[DATA SHOWN Boundary: Start]
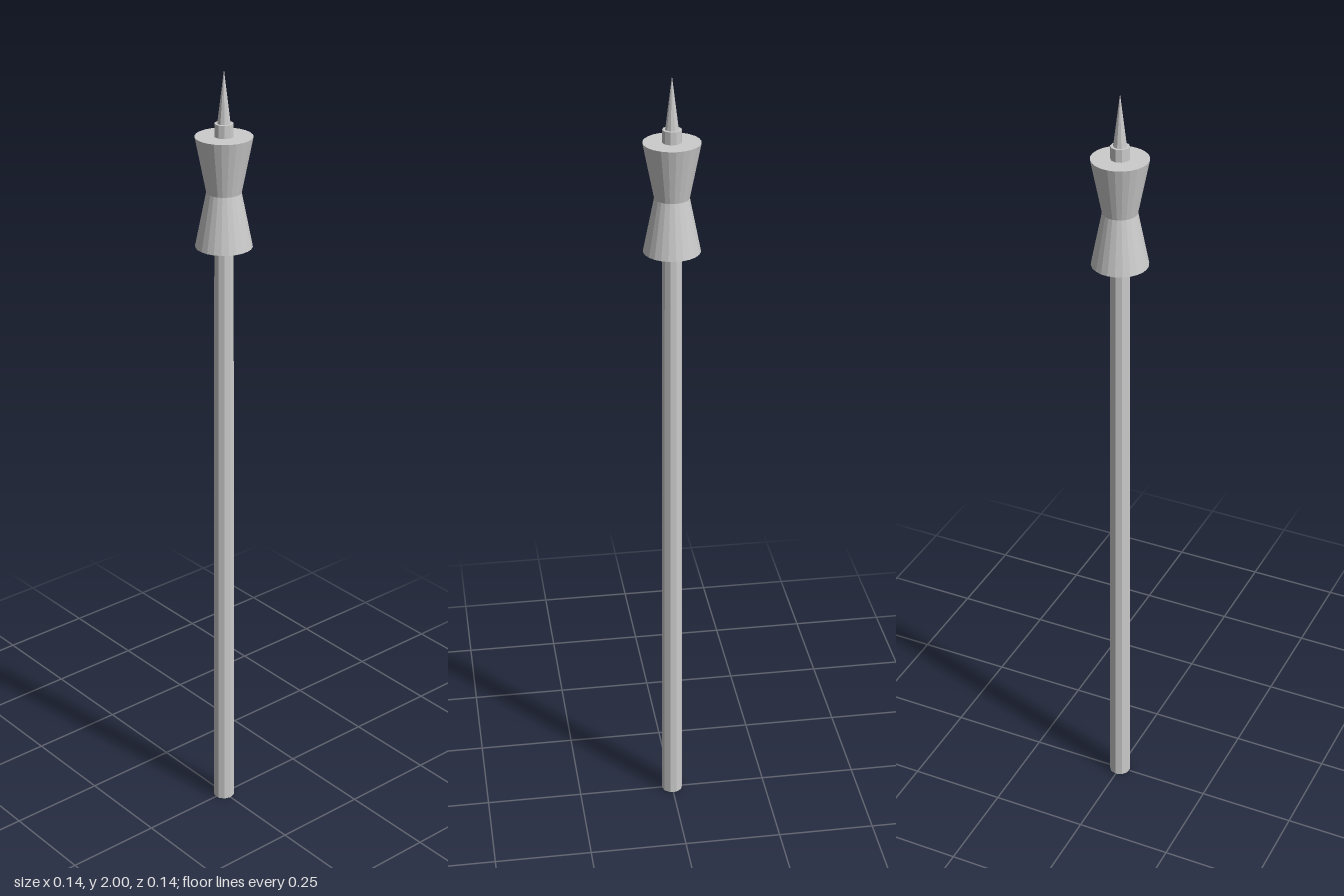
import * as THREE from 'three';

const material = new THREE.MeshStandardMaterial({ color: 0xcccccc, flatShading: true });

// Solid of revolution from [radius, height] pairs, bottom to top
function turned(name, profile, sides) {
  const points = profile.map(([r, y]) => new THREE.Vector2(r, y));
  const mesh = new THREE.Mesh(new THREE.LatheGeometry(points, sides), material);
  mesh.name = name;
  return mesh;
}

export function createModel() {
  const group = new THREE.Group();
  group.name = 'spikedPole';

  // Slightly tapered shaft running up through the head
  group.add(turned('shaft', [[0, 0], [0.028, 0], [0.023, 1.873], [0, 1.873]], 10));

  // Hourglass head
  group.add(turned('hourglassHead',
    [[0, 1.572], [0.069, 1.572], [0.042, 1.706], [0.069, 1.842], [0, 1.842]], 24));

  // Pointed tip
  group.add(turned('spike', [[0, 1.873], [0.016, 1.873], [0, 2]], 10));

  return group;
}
[DATA SHOWN Boundary: End]
WHAT YOU NEED TO DO:
Leaving out the pictures, reproduce the whole listing above exactly.

RESPONSE:
import * as THREE from 'three';

const material = new THREE.MeshStandardMaterial({ color: 0xcccccc, flatShading: true });

// Solid of revolution from [radius, height] pairs, bottom to top
function turned(name, profile, sides) {
  const points = profile.map(([r, y]) => new THREE.Vector2(r, y));
  const mesh = new THREE.Mesh(new THREE.LatheGeometry(points, sides), material);
  mesh.name = name;
  return mesh;
}

export function createModel() {
  const group = new THREE.Group();
  group.name = 'spikedPole';

  // Slightly tapered shaft running up through the head
  group.add(turned('shaft', [[0, 0], [0.028, 0], [0.023, 1.873], [0, 1.873]], 10));

  // Hourglass head
  group.add(turned('hourglassHead',
    [[0, 1.572], [0.069, 1.572], [0.042, 1.706], [0.069, 1.842], [0, 1.842]], 24));

  // Pointed tip
  group.add(turned('spike', [[0, 1.873], [0.016, 1.873], [0, 2]], 10));

  return group;
}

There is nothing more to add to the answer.